- Task goal: Please reproduce the data below exactly, from the first line to the last.

[[ Data open ]]

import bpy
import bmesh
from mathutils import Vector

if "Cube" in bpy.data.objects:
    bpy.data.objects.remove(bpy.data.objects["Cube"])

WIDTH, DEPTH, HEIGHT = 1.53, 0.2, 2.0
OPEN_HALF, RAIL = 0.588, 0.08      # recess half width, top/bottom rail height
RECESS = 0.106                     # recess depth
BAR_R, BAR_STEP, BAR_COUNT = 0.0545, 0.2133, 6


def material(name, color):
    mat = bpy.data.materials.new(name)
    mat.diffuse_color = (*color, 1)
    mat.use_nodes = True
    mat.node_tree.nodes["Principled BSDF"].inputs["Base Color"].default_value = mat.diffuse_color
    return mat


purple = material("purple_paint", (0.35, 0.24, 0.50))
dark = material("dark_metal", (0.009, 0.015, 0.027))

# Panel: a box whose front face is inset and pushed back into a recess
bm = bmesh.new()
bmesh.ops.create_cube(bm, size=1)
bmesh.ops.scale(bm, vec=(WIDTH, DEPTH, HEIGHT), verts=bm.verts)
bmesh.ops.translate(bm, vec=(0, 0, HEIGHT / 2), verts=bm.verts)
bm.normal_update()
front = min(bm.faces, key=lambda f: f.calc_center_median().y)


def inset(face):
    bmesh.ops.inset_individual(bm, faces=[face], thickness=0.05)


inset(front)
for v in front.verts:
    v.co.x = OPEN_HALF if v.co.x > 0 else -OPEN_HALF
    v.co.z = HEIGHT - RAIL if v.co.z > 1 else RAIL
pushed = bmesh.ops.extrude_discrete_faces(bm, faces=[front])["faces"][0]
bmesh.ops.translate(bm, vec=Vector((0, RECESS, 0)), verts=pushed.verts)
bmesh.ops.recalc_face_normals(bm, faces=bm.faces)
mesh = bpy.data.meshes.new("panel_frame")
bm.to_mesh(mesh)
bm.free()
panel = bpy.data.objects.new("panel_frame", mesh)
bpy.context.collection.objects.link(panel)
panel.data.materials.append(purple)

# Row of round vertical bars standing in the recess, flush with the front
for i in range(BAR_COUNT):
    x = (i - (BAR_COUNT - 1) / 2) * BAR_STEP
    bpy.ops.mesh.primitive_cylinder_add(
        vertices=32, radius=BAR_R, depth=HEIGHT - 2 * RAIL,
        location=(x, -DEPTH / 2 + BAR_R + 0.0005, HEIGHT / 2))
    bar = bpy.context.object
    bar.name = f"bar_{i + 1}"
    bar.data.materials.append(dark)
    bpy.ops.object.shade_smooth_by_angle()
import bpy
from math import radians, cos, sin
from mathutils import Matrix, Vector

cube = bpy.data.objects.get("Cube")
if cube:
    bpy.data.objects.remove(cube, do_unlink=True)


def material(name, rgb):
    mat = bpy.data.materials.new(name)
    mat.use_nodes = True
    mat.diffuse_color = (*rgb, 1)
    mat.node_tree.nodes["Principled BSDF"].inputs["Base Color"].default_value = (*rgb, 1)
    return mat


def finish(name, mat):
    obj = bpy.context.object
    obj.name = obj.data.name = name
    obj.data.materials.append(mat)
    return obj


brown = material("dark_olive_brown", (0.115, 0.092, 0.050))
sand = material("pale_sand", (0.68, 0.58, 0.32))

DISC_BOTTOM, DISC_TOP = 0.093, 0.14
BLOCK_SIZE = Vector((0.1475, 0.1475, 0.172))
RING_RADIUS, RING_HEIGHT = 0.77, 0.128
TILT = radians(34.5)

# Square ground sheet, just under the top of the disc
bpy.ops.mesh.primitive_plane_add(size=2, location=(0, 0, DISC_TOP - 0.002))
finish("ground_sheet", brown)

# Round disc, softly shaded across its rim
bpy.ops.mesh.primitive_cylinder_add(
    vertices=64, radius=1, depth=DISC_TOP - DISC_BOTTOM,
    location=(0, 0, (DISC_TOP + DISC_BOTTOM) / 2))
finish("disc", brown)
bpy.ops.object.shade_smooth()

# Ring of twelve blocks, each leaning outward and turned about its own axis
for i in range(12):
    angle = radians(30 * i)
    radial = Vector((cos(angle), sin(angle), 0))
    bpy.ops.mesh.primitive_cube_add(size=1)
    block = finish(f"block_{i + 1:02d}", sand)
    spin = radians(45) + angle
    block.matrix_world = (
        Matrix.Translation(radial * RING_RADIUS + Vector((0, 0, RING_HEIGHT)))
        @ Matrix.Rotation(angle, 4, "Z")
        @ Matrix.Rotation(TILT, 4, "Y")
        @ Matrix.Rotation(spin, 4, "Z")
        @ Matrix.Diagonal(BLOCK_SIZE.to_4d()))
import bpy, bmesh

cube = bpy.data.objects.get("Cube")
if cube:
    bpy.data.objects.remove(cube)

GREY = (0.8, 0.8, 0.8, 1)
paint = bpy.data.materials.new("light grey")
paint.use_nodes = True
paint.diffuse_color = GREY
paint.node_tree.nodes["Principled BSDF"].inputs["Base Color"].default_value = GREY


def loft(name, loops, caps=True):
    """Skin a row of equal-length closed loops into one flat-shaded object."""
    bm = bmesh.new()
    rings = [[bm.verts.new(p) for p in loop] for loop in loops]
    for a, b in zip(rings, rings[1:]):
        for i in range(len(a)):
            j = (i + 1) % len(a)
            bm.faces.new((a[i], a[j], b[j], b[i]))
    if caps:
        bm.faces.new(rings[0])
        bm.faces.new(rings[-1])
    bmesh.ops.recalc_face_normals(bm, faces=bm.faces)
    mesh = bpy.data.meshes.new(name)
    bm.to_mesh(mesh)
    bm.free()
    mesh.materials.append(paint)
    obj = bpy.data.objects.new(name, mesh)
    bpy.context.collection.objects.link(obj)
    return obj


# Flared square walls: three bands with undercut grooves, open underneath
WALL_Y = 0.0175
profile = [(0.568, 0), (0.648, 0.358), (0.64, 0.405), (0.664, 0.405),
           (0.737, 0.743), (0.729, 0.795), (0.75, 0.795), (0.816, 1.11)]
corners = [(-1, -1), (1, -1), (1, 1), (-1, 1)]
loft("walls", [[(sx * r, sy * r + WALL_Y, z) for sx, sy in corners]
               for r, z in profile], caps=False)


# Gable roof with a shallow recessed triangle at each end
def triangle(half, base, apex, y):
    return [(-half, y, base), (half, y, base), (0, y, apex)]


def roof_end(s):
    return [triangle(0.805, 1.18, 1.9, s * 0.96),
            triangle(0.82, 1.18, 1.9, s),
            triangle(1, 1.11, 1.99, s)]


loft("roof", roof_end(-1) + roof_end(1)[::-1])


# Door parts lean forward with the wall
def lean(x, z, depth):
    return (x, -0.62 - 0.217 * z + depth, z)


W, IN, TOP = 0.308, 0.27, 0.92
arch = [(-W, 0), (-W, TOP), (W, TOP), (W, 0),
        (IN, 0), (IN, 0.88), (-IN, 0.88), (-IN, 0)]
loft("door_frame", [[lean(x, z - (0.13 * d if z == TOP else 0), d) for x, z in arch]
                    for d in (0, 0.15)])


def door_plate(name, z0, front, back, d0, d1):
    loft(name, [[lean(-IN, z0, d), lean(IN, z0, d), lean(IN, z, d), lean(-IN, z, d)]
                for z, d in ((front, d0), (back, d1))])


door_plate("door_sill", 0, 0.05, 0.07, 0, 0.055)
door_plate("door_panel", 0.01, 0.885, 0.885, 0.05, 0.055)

[[ Data closed ]]

- Output below:
import bpy
import bmesh
from mathutils import Vector

if "Cube" in bpy.data.objects:
    bpy.data.objects.remove(bpy.data.objects["Cube"])

WIDTH, DEPTH, HEIGHT = 1.53, 0.2, 2.0
OPEN_HALF, RAIL = 0.588, 0.08      # recess half width, top/bottom rail height
RECESS = 0.106                     # recess depth
BAR_R, BAR_STEP, BAR_COUNT = 0.0545, 0.2133, 6


def material(name, color):
    mat = bpy.data.materials.new(name)
    mat.diffuse_color = (*color, 1)
    mat.use_nodes = True
    mat.node_tree.nodes["Principled BSDF"].inputs["Base Color"].default_value = mat.diffuse_color
    return mat


purple = material("purple_paint", (0.35, 0.24, 0.50))
dark = material("dark_metal", (0.009, 0.015, 0.027))

# Panel: a box whose front face is inset and pushed back into a recess
bm = bmesh.new()
bmesh.ops.create_cube(bm, size=1)
bmesh.ops.scale(bm, vec=(WIDTH, DEPTH, HEIGHT), verts=bm.verts)
bmesh.ops.translate(bm, vec=(0, 0, HEIGHT / 2), verts=bm.verts)
bm.normal_update()
front = min(bm.faces, key=lambda f: f.calc_center_median().y)


def inset(face):
    bmesh.ops.inset_individual(bm, faces=[face], thickness=0.05)


inset(front)
for v in front.verts:
    v.co.x = OPEN_HALF if v.co.x > 0 else -OPEN_HALF
    v.co.z = HEIGHT - RAIL if v.co.z > 1 else RAIL
pushed = bmesh.ops.extrude_discrete_faces(bm, faces=[front])["faces"][0]
bmesh.ops.translate(bm, vec=Vector((0, RECESS, 0)), verts=pushed.verts)
bmesh.ops.recalc_face_normals(bm, faces=bm.faces)
mesh = bpy.data.meshes.new("panel_frame")
bm.to_mesh(mesh)
bm.free()
panel = bpy.data.objects.new("panel_frame", mesh)
bpy.context.collection.objects.link(panel)
panel.data.materials.append(purple)

# Row of round vertical bars standing in the recess, flush with the front
for i in range(BAR_COUNT):
    x = (i - (BAR_COUNT - 1) / 2) * BAR_STEP
    bpy.ops.mesh.primitive_cylinder_add(
        vertices=32, radius=BAR_R, depth=HEIGHT - 2 * RAIL,
        location=(x, -DEPTH / 2 + BAR_R + 0.0005, HEIGHT / 2))
    bar = bpy.context.object
    bar.name = f"bar_{i + 1}"
    bar.data.materials.append(dark)
    bpy.ops.object.shade_smooth_by_angle()
import bpy
from math import radians, cos, sin
from mathutils import Matrix, Vector

cube = bpy.data.objects.get("Cube")
if cube:
    bpy.data.objects.remove(cube, do_unlink=True)


def material(name, rgb):
    mat = bpy.data.materials.new(name)
    mat.use_nodes = True
    mat.diffuse_color = (*rgb, 1)
    mat.node_tree.nodes["Principled BSDF"].inputs["Base Color"].default_value = (*rgb, 1)
    return mat


def finish(name, mat):
    obj = bpy.context.object
    obj.name = obj.data.name = name
    obj.data.materials.append(mat)
    return obj


brown = material("dark_olive_brown", (0.115, 0.092, 0.050))
sand = material("pale_sand", (0.68, 0.58, 0.32))

DISC_BOTTOM, DISC_TOP = 0.093, 0.14
BLOCK_SIZE = Vector((0.1475, 0.1475, 0.172))
RING_RADIUS, RING_HEIGHT = 0.77, 0.128
TILT = radians(34.5)

# Square ground sheet, just under the top of the disc
bpy.ops.mesh.primitive_plane_add(size=2, location=(0, 0, DISC_TOP - 0.002))
finish("ground_sheet", brown)

# Round disc, softly shaded across its rim
bpy.ops.mesh.primitive_cylinder_add(
    vertices=64, radius=1, depth=DISC_TOP - DISC_BOTTOM,
    location=(0, 0, (DISC_TOP + DISC_BOTTOM) / 2))
finish("disc", brown)
bpy.ops.object.shade_smooth()

# Ring of twelve blocks, each leaning outward and turned about its own axis
for i in range(12):
    angle = radians(30 * i)
    radial = Vector((cos(angle), sin(angle), 0))
    bpy.ops.mesh.primitive_cube_add(size=1)
    block = finish(f"block_{i + 1:02d}", sand)
    spin = radians(45) + angle
    block.matrix_world = (
        Matrix.Translation(radial * RING_RADIUS + Vector((0, 0, RING_HEIGHT)))
        @ Matrix.Rotation(angle, 4, "Z")
        @ Matrix.Rotation(TILT, 4, "Y")
        @ Matrix.Rotation(spin, 4, "Z")
        @ Matrix.Diagonal(BLOCK_SIZE.to_4d()))
import bpy, bmesh

cube = bpy.data.objects.get("Cube")
if cube:
    bpy.data.objects.remove(cube)

GREY = (0.8, 0.8, 0.8, 1)
paint = bpy.data.materials.new("light grey")
paint.use_nodes = True
paint.diffuse_color = GREY
paint.node_tree.nodes["Principled BSDF"].inputs["Base Color"].default_value = GREY


def loft(name, loops, caps=True):
    """Skin a row of equal-length closed loops into one flat-shaded object."""
    bm = bmesh.new()
    rings = [[bm.verts.new(p) for p in loop] for loop in loops]
    for a, b in zip(rings, rings[1:]):
        for i in range(len(a)):
            j = (i + 1) % len(a)
            bm.faces.new((a[i], a[j], b[j], b[i]))
    if caps:
        bm.faces.new(rings[0])
        bm.faces.new(rings[-1])
    bmesh.ops.recalc_face_normals(bm, faces=bm.faces)
    mesh = bpy.data.meshes.new(name)
    bm.to_mesh(mesh)
    bm.free()
    mesh.materials.append(paint)
    obj = bpy.data.objects.new(name, mesh)
    bpy.context.collection.objects.link(obj)
    return obj


# Flared square walls: three bands with undercut grooves, open underneath
WALL_Y = 0.0175
profile = [(0.568, 0), (0.648, 0.358), (0.64, 0.405), (0.664, 0.405),
           (0.737, 0.743), (0.729, 0.795), (0.75, 0.795), (0.816, 1.11)]
corners = [(-1, -1), (1, -1), (1, 1), (-1, 1)]
loft("walls", [[(sx * r, sy * r + WALL_Y, z) for sx, sy in corners]
               for r, z in profile], caps=False)


# Gable roof with a shallow recessed triangle at each end
def triangle(half, base, apex, y):
    return [(-half, y, base), (half, y, base), (0, y, apex)]


def roof_end(s):
    return [triangle(0.805, 1.18, 1.9, s * 0.96),
            triangle(0.82, 1.18, 1.9, s),
            triangle(1, 1.11, 1.99, s)]


loft("roof", roof_end(-1) + roof_end(1)[::-1])


# Door parts lean forward with the wall
def lean(x, z, depth):
    return (x, -0.62 - 0.217 * z + depth, z)


W, IN, TOP = 0.308, 0.27, 0.92
arch = [(-W, 0), (-W, TOP), (W, TOP), (W, 0),
        (IN, 0), (IN, 0.88), (-IN, 0.88), (-IN, 0)]
loft("door_frame", [[lean(x, z - (0.13 * d if z == TOP else 0), d) for x, z in arch]
                    for d in (0, 0.15)])


def door_plate(name, z0, front, back, d0, d1):
    loft(name, [[lean(-IN, z0, d), lean(IN, z0, d), lean(IN, z, d), lean(-IN, z, d)]
                for z, d in ((front, d0), (back, d1))])


door_plate("door_sill", 0, 0.05, 0.07, 0, 0.055)
door_plate("door_panel", 0.01, 0.885, 0.885, 0.05, 0.055)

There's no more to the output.